Locked-in syndrome describes someone that is trapped in their own body. This cruel fate stems from injuries, strokes or some other type of disease. These individuals are paralyzed and have no way to communicate. They cannot move their mouth or extremities.

Scientists have recently found a ground-breaking new way for individuals with these severe disabilities to communicate. Using brain neurons, scientists have used artificial computer intelligence to study the neuron patterns created as the injured individual attempted (or imagined) to write letters with their hand. 

Their paralysis keeps them from doing so, but the brain still remembers the signals it would have sent to the hand to make the motion necessary to write a letter. 

The motor cortex of a person’s brain includes an electrode array that records the individual neurons necessary to make an able-bodied person move their hand and write sentences. 

The end result is someone locked-in can communicate without the need for speech or body movement, freeing them from the terrible angst of having no way to convey their thoughts and feelings trapped in their still-functioning brain. 

Brain-computer technology is also used to help people point at letters on a screen, but that has proven difficult and slow.

Stanford doctor Francis Willett told Science Focus, “This new handwriting approach doubles the speed at which a person with paralysis can use a brain-computer interface to type text. Using this system, our participant could type at 18 words per minute, which is comparable to normal handwriting speeds, or typing on a smartphone if you are in his age group (65).”

Using this technology, the participant in the Stanford study produced 90 characters per minute, twice as fast as the previous record for brain-computer interface. 

This is thought-powered communication.
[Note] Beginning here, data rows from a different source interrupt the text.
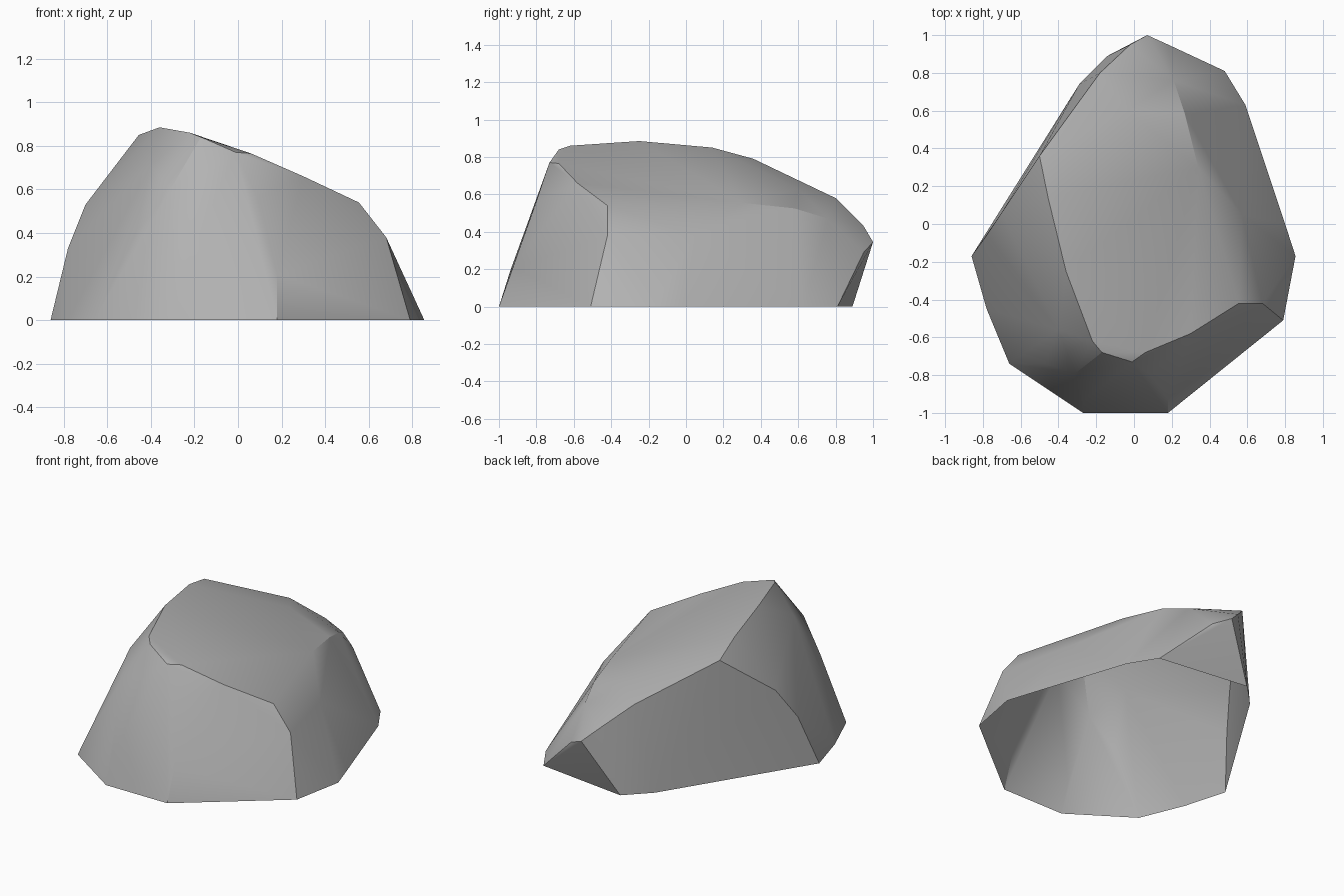
import bpy
import bmesh
import math

cube = bpy.data.objects.get("Cube")
if cube:
    bpy.data.objects.remove(cube, do_unlink=True)


def flat_material(name, colour):
    material = bpy.data.materials.new(name)
    material.use_nodes = True
    material.diffuse_color = colour
    material.node_tree.nodes["Principled BSDF"].inputs["Base Color"].default_value = colour
    return material


# Ground outline of the boulder, counter-clockwise from the front
ground_outline = [
    (-.27, -1), (.18, -1), (.79, -.51), (.855, -.17), (.8, 0), (.59, .63),
    (.48, .81), (-.14, .89), (-.29, .74), (-.86, -.17), (-.78, -.45), (-.66, -.74),
]

# Corners of the steep front faces
front_corners = [
    (.18, -.925, .21), (.09, -.8, .56), (-.27, -.94, .19),
    (-.31, -.79, .6), (-.47, -.74, .4), (.68, -.42, .38),
]

# Lower edge of the sloping top, from the front round to the back tip
low_ridge = [
    (-.01, -.73, .77), (.06, -.68, .765), (.3, -.58, .66), (.555, -.42, .54),
    (.42, -.05, .555), (.34, .3, .555), (.27, .58, .525), (.21, .76, .47),
    (.07, 1, .345),
]

# Upper edge of the sloping top, from the front round to the back tip
high_ridge = [
    (-.17, -.68, .84), (-.22, -.62, .86), (-.36, -.25, .885), (-.455, .14, .85),
    (-.5, .36, .79), (-.18, .8, .58), (-.02, .95, .43),
]

# Slight bulges on the side walls and the top
bulges = [
    (-.7, .06, .53), (-.78, -.06, .33), (-.4, -.56, .71),
    (.57, .05, .38), (.18, .95, .29), (-.04, .6, .63),
]


def build_boulder(name, points, material):
    """Wrap the corner points in a faceted shell that is open underneath."""
    bm = bmesh.new()
    for point in points:
        bm.verts.new(point)
    bmesh.ops.convex_hull(bm, input=list(bm.verts))
    bmesh.ops.recalc_face_normals(bm, faces=list(bm.faces))

    # Open the underside and drop corners the shell did not use
    underside = [f for f in bm.faces if all(v.co.z < .001 for v in f.verts)]
    bmesh.ops.delete(bm, geom=underside, context='FACES_ONLY')
    bmesh.ops.delete(bm, geom=[e for e in bm.edges if not e.link_faces], context='EDGES')
    bmesh.ops.delete(bm, geom=[v for v in bm.verts if not v.link_faces], context='VERTS')

    mesh = bpy.data.meshes.new(name)
    bm.to_mesh(mesh)
    bm.free()
    mesh.materials.append(material)
    rock = bpy.data.objects.new(name, mesh)
    bpy.context.collection.objects.link(rock)
    return rock


grey_stone = flat_material("grey_stone", (.45, .45, .45, 1))
corners = [(x, y, 0) for x, y in ground_outline]
corners += front_corners + low_ridge + high_ridge + bulges
boulder = build_boulder("boulder", corners, grey_stone)

# Soft facets with crisp ridges
bpy.ops.object.select_all(action='DESELECT')
boulder.select_set(True)
bpy.context.view_layer.objects.active = boulder
bpy.ops.object.shade_smooth_by_angle(angle=math.radians(30))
The challenge of locked-in syndrome is that the brain continues to function and remembers the signals it sends to the body to move. The proprietary element of this recently discovered technology is that no one had produced this much research on how the brain remembers handwriting movements. 

The participant in the study was 65 years old with a spinal cord injury that had left him paralyzed from the neck down. The man essentially imagines handwriting, and the computer has enough artificial intelligence to discern what he is attempting to write. 

Willett writes in his abstract about BCI, “With this BCI, our study participant, whose hand was paralysed from spinal cord injury, achieved typing speeds of 90 characters per minute with 94.1% raw accuracy online, and greater than 99% accuracy offline with a general-purpose autocorrect. To our knowledge, these typing speeds exceed those reported for any other BCI.”

Before this research, a major portion of BCI research focused solely on helping an individual regain motor skills by reaching, feeling or grasping for something that points and clicks or types via cursor. 

This research is a victory of a unique collaboration called BrainGate between Brown University, Massachusetts General Hospital, Harvard Medical School, the Providence V.A. Medical Center, Stanford University and Case Western Reserve University.

The system is so fast because each letter engenders a highly distinctive activity pattern. Ergo, an artificial intelligence tool, has little issue distinguishing one letter from another

Tiny electrodes recording signals from the brain give someone who was previously unable to communicate with the world, an opportunity to fully embrace human communication, which is so vital and so missed when it is gone. 

Scientists implanted a sensor that was able to record the signals from the electrodes and impart them to the outside world. Not only does communication become possible again, but it moves much faster than any other solution has produced thus far.